AVAILABLE RECORDS Start Marker

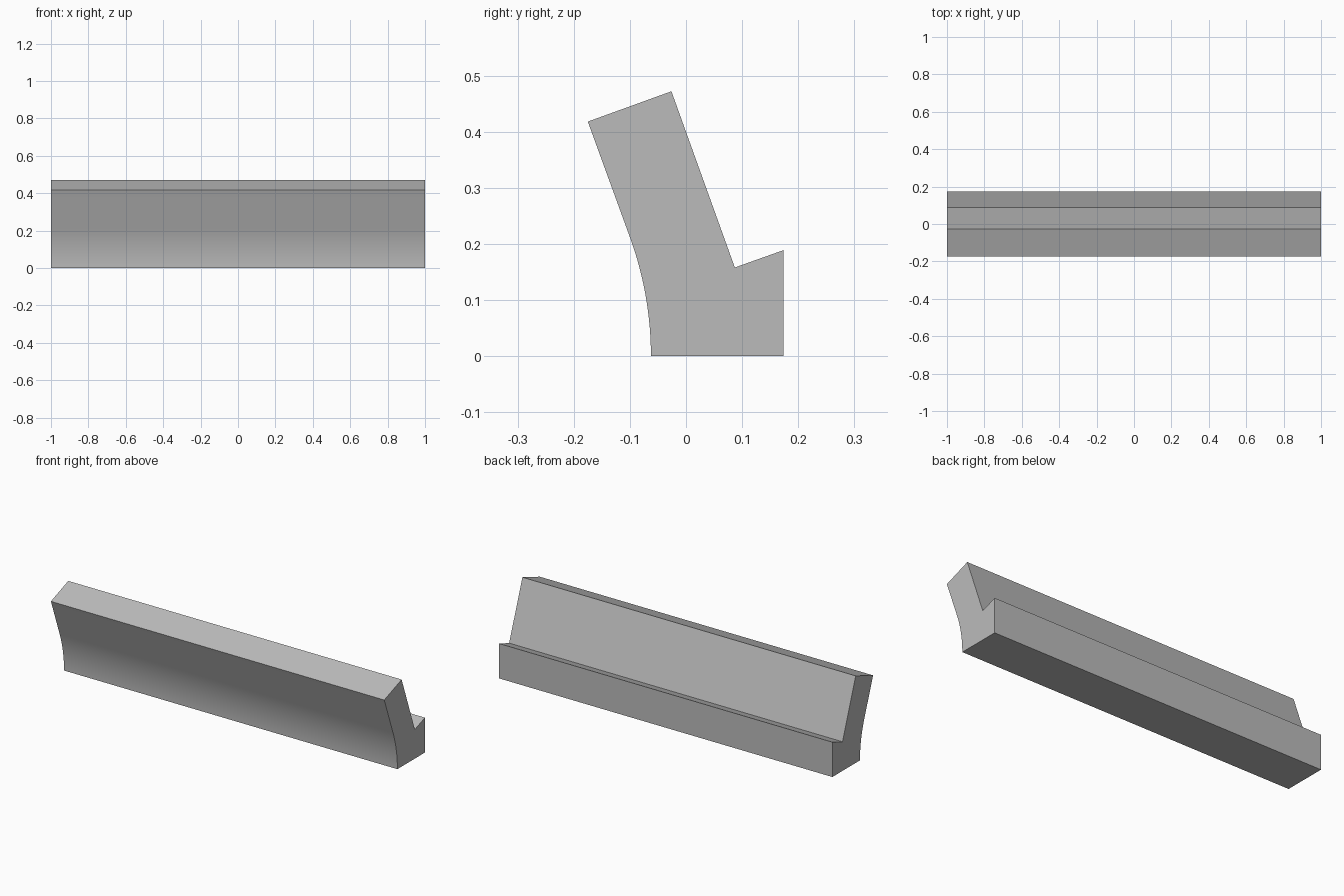
import bpy
import bmesh
import math

cube = bpy.data.objects.get("Cube")
if cube:
    bpy.data.objects.remove(cube, do_unlink=True)

HALF_LENGTH = 1.0
LEAN = math.radians(20)
RADIUS = 0.618
FRONT_FOOT = -0.0625
STEPS = 16

# Plain grey material
grey = bpy.data.materials.new("plain_grey")
grey.use_nodes = True
colour = (0.5, 0.5, 0.5, 1)
grey.diffuse_color = colour
grey.node_tree.nodes["Principled BSDF"].inputs["Base Color"].default_value = colour

# Cross-section (y, z): base, rear lip, notch, leaning back, top edge
profile = [(0.174, 0), (0.174, 0.189), (0.087, 0.158), (-0.026, 0.472), (-0.175, 0.418)]

# Concave front, running from the leaning face down to a vertical foot
for i in range(STEPS, -1, -1):
    a = LEAN * i / STEPS
    profile.append((FRONT_FOOT - RADIUS * (1 - math.cos(a)), RADIUS * math.sin(a)))

# Extrude the section along the full length
bm = bmesh.new()
section = bm.faces.new([bm.verts.new((-HALF_LENGTH, y, z)) for y, z in profile])
result = bmesh.ops.extrude_face_region(bm, geom=[section], use_keep_orig=True)
far_verts = [g for g in result["geom"] if isinstance(g, bmesh.types.BMVert)]
bmesh.ops.translate(bm, verts=far_verts, vec=(2 * HALF_LENGTH, 0, 0))
bmesh.ops.recalc_face_normals(bm, faces=bm.faces)

mesh = bpy.data.meshes.new("angled_rail")
bm.to_mesh(mesh)
bm.free()
mesh.materials.append(grey)
rail = bpy.data.objects.new("angled_rail", mesh)
bpy.context.collection.objects.link(rail)

# Smooth the curved front, keep the other edges sharp
bpy.ops.object.select_all(action="DESELECT")
rail.select_set(True)
bpy.context.view_layer.objects.active = rail
bpy.ops.object.shade_smooth_by_angle(angle=math.radians(15))
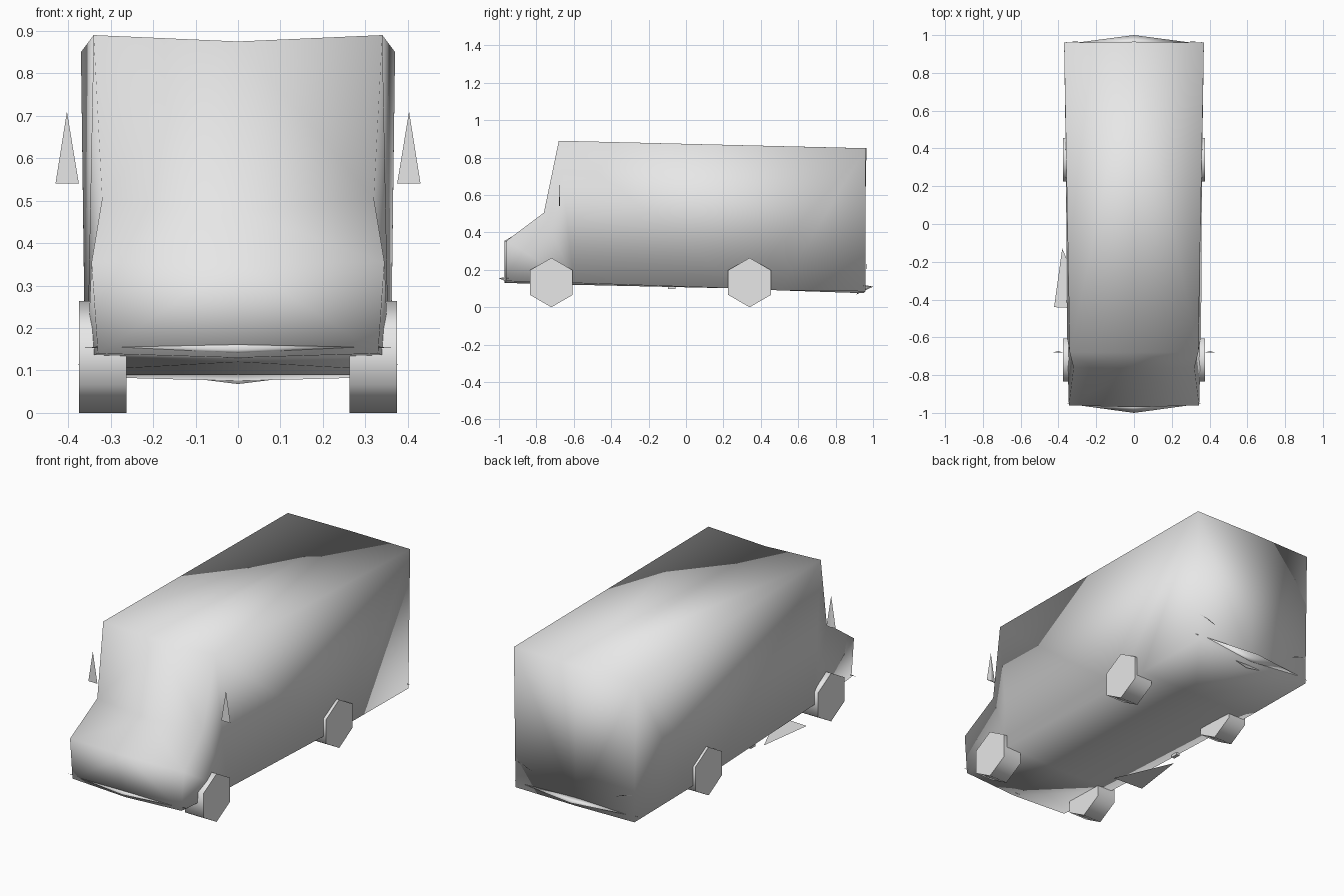
import bpy, bmesh, math
from mathutils import Matrix

cube = bpy.data.objects.get("Cube")
if cube:
    bpy.data.objects.remove(cube)

grey = bpy.data.materials.new("light_grey")
grey.use_nodes = True
grey.diffuse_color = (0.8, 0.8, 0.8, 1)
grey.node_tree.nodes["Principled BSDF"].inputs["Base Color"].default_value = (0.8, 0.8, 0.8, 1)


def finish(name, bm, smooth=True):
    bmesh.ops.recalc_face_normals(bm, faces=bm.faces)
    for face in bm.faces:
        face.smooth = smooth
    mesh = bpy.data.meshes.new(name)
    bm.to_mesh(mesh)
    bm.free()
    mesh.materials.append(grey)
    ob = bpy.data.objects.new(name, mesh)
    bpy.context.collection.objects.link(ob)
    return ob


def build(name, points, faces, sides=(1, -1), smooth=True):
    """Faces are strings of point letters; points with x = 0 are shared by both sides."""
    bm = bmesh.new()
    verts = {}
    for side in sides:
        for key, (x, y, z) in points.items():
            if (key, side) not in verts:
                v = bm.verts.new((x * side, y, z))
                verts[key, side] = v
                if x == 0:
                    verts[key, -side] = v
        for f in faces:
            bm.faces.new([verts[k, side] for k in f])
    return finish(name, bm, smooth)


# Van body: side outline in capitals, centre line in small letters
body = {
    "A": (.34, -.68, .89), "B": (.37, .96, .85), "C": (.36, .96, .085),
    "D": (.36, .50, .09), "E": (.36, .30, .10), "I": (.355, -.60, .13),
    "H": (.33, -.96, .14), "G": (.345, -.96, .355), "F": (.32, -.76, .505),
    "a": (0, -.68, .875), "b": (0, .965, .85), "c": (0, .95, .075),
    "d": (0, .50, .09), "e": (0, .30, .10), "i": (0, -.60, .12),
    "h": (0, -.97, .13), "g": (0, -.97, .355), "f": (0, -.765, .475),
}
ring = "ABCDEIHGF"
strip = []
for p, q in zip(ring, ring[1:] + ring[0]):
    strip += [p + q + q.lower(), p + q.lower() + p.lower()]
build("body", body, strip + ["ABE", "BDE", "BCD", "AEI", "AIF", "FIG", "GIH"])

# Bumpers
build("front_bumper",
      {"E": (.365, -.95, .155), "n": (0, -1, .155), "t": (0, -.95, .165), "u": (0, -.94, .128)},
      ["Ent", "Eun", "Etu"])
build("rear_bumper",
      {"E": (.38, .95, .115), "n": (0, 1, .11), "t": (0, .95, .12), "u": (0, .91, .068)},
      ["Ent", "Eun", "Etu"])

# Small parts on each side: mirrors and tail lamps
for label, side in (("left", 1), ("right", -1)):
    build(label + "_mirror",
          {"P": (.375, -.68, .54), "Q": (.43, -.68, .54), "T": (.403, -.68, .71),
           "R": (.403, -.673, .54)},
          ["PQT", "QRT", "RPT", "PRQ"], (side,), False)
    build(label + "_tail_lamp",
          {"P": (.36, .962, .235), "Q": (.25, .967, .2), "T": (.30, .967, .222)},
          ["PQT"], (side,), False)

# Side step and exhaust stub on the right
build("side_step", {"P": (.38, -.13, .095), "Q": (.423, -.44, .095), "R": (.24, -.45, .095)},
      ["PQR"], (-1,), False)
bm = bmesh.new()
bmesh.ops.create_cube(bm, size=1, matrix=Matrix.Translation((-.345, -.075, .108))
                      @ Matrix.Diagonal((.02, .04, .02, 1)))
finish("exhaust", bm, False)

# Six-sided wheels
turn = Matrix.Rotation(math.pi / 2, 4, "Y")
for end, y in (("front", -.72), ("rear", .34)):
    for label, side in (("left", 1), ("right", -1)):
        bm = bmesh.new()
        bmesh.ops.create_cone(bm, cap_ends=True, segments=6, radius1=.132, radius2=.132,
                              depth=.112, matrix=Matrix.Translation((side * .319, y, .132)) @ turn)
        # put a corner at the bottom
        low = min(v.co.z for v in bm.verts)
        if low > .01:
            bmesh.ops.rotate(bm, verts=bm.verts, cent=(0, y, .132),
                             matrix=Matrix.Rotation(math.pi / 6, 3, "X"))
        wheel = finish(f"{end}_{label}_wheel", bm)
        bpy.ops.object.select_all(action="DESELECT")
        wheel.select_set(True)
        bpy.context.view_layer.objects.active = wheel
        bpy.ops.object.shade_smooth_by_angle(angle=math.radians(75))
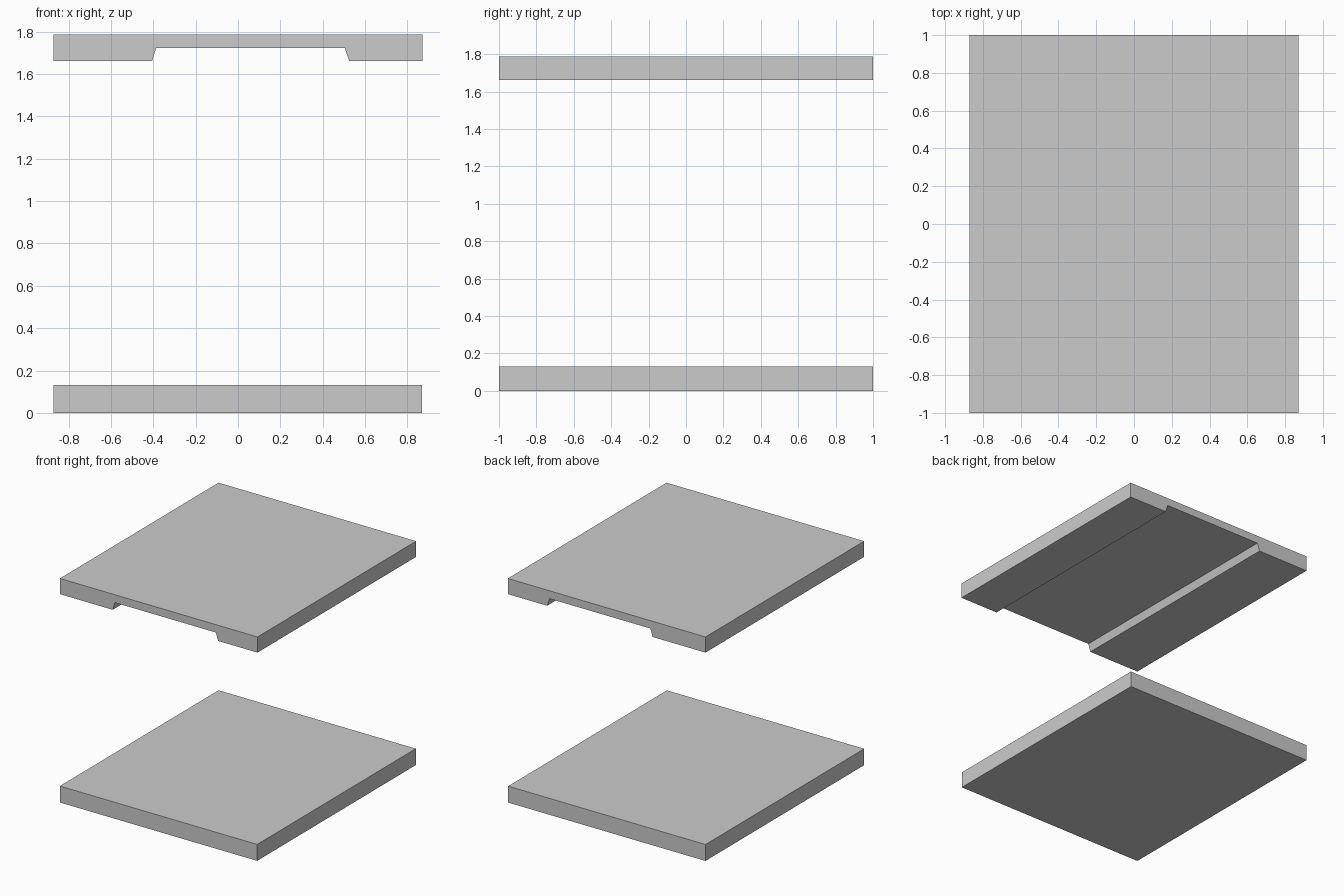
import bpy
import bmesh

if "Cube" in bpy.data.objects:
    bpy.data.objects.remove(bpy.data.objects["Cube"])


def extruded_slab(name, profile, y0=-1.0, y1=1.0):
    """Extrude an x/z outline from front to back."""
    bm = bmesh.new()
    face = bm.faces.new([bm.verts.new((x, y0, z)) for x, z in profile])
    result = bmesh.ops.extrude_face_region(bm, geom=[face])
    moved = [g for g in result["geom"] if isinstance(g, bmesh.types.BMVert)]
    bmesh.ops.translate(bm, verts=moved, vec=(0, y1 - y0, 0))
    bmesh.ops.recalc_face_normals(bm, faces=bm.faces)
    mesh = bpy.data.meshes.new(name)
    bm.to_mesh(mesh)
    bm.free()
    obj = bpy.data.objects.new(name, mesh)
    bpy.context.collection.objects.link(obj)
    return obj


HALF = 0.872

# Plain lower slab
extruded_slab("lower_slab", [(-HALF, 0), (0.869, 0), (0.869, 0.131), (-HALF, 0.131)])

# Upper slab with a sloped-sided channel along its underside
extruded_slab("upper_slab", [
    (-HALF, 1.662), (-0.406, 1.662), (-0.386, 1.724),
    (0.504, 1.724), (0.525, 1.662), (HALF, 1.662),
    (HALF, 1.787), (-HALF, 1.787),
])
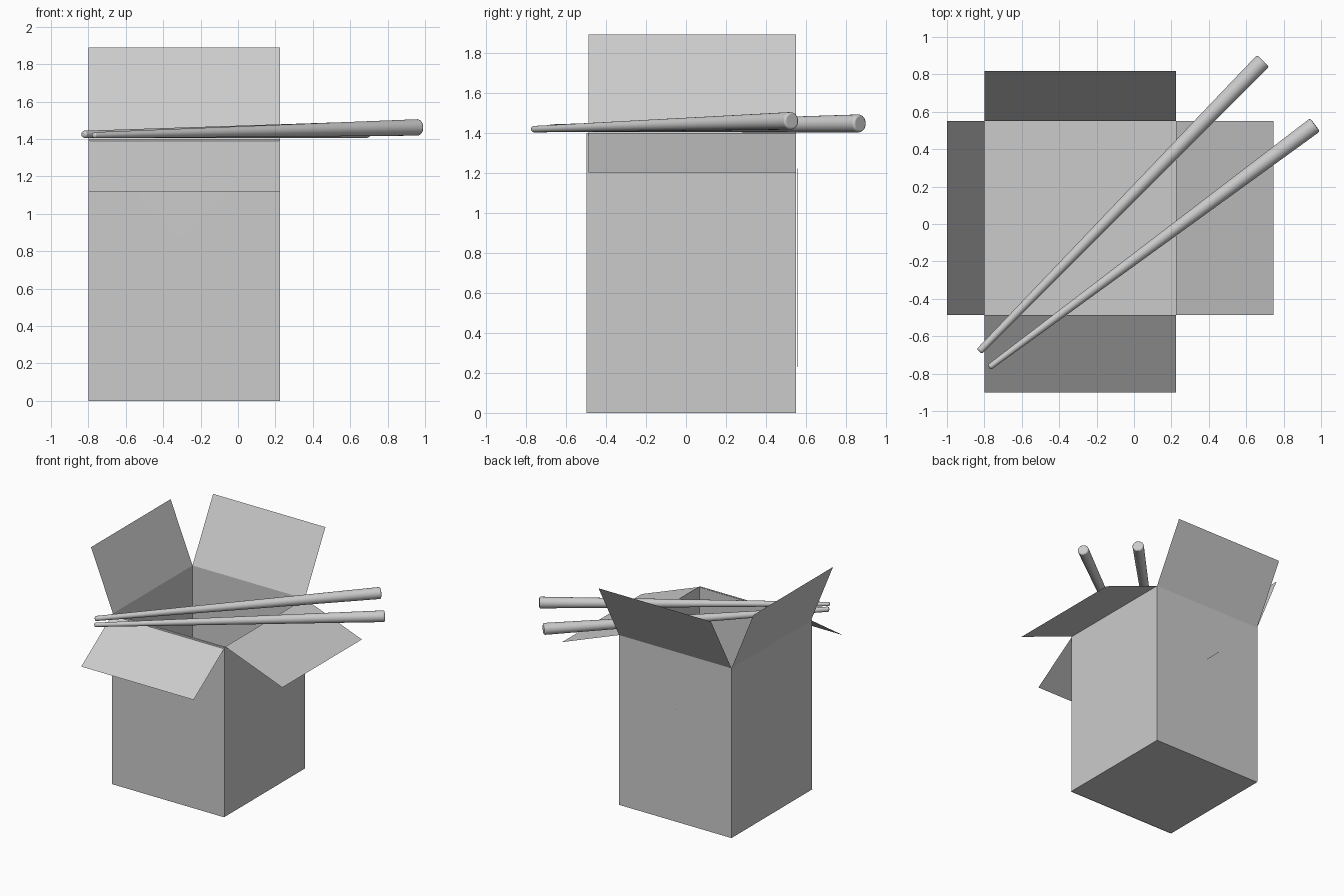
import bpy
import bmesh
from mathutils import Vector

if "Cube" in bpy.data.objects:
    bpy.data.objects.remove(bpy.data.objects["Cube"])

X0, X1 = -0.80, 0.225      # box sides
Y0, Y1 = -0.487, 0.55      # flap hinges
YF = -0.498                # front wall
H = 1.40                   # rim height


def sheet(name, pts):
    """One flat piece of folded card."""
    mesh = bpy.data.meshes.new(name)
    mesh.from_pydata(pts, [], [tuple(range(len(pts)))])
    obj = bpy.data.objects.new(name, mesh)
    bpy.context.collection.objects.link(obj)
    return obj


def stick(name, tip, butt, r_tip, r_butt):
    """Tapered round chopstick with softened ends."""
    a, b = Vector(tip), Vector(butt)
    d = b - a
    bpy.ops.mesh.primitive_cone_add(vertices=24, radius1=r_tip, radius2=r_butt,
                                    depth=d.length, location=(a + b) / 2,
                                    rotation=d.to_track_quat('Z', 'Y').to_euler())
    obj = bpy.context.object
    obj.name = name
    bevel = obj.modifiers.new("soft_ends", 'BEVEL')
    bevel.width = 0.01
    bevel.segments = 2
    bevel.limit_method = 'ANGLE'
    bevel.angle_limit = 1.0
    bpy.ops.object.shade_smooth_by_angle()


# Box body
sheet("floor", [(X0, YF, 0), (X0, Y1, 0), (X1, Y1, 0), (X1, YF, 0)])
sheet("front_wall", [(X0, YF, 0), (X1, YF, 0), (X1, YF, H), (X0, YF, H)])
sheet("back_wall", [(X1, Y1, 0), (X0, Y1, 0), (X0, Y1, H), (X1, Y1, H)])
sheet("left_wall", [(X0, Y1, 0), (X0, YF, 0), (X0, YF, H), (X0, Y1, H)])
sheet("right_wall", [(X1, YF, 0), (X1, Y1, 0), (X1, Y1, H), (X1, YF, H)])

# Triangular folds lying on the front
sheet("front_lower_fold", [(X0, -0.503, 0), (X1, -0.503, 0), (-0.305, -0.503, 0.50)])
sheet("front_upper_fold", [(X1, -0.503, H), (X0, -0.503, H), (-0.325, -0.506, 0.865)])

# Triangular side folds overlapping on the back
sheet("back_inner_fold", [(X1, 0.552, 0), (-0.44, 0.553, 0.775), (X1, 0.552, H)])
sheet("back_outer_fold", [(X0, 0.556, 0), (X0, 0.556, H), (-0.14, 0.559, 0.79)])

# Open flaps
sheet("front_flap", [(X0, Y0, H), (X0, -0.90, 1.12), (X1, -0.90, 1.12), (X1, Y0, H)])
sheet("back_flap", [(X0, Y1, H), (X1, Y1, H), (X1, 0.818, 1.888), (X0, 0.818, 1.888)])
sheet("left_flap", [(X0, Y0, H), (X0, Y1, H), (-1.0, Y1, 1.893), (-1.0, Y0, 1.893)])
sheet("right_flap", [(X1, Y1, H), (X1, Y0, H), (0.745, Y0, 1.203), (0.745, Y1, 1.203)])

# Chopsticks resting on the rim
stick("chopstick_back", (-0.828, -0.682, 1.425), (0.69, 0.872, 1.449), 0.019, 0.045)
stick("chopstick_front", (-0.775, -0.767, 1.420), (0.968, 0.53, 1.462), 0.016, 0.044)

AVAILABLE RECORDS End Marker

_TASK PROMPT_. The answer should be one number: how many lines in the data contain the word "points".

_FINISHED TASK_. 3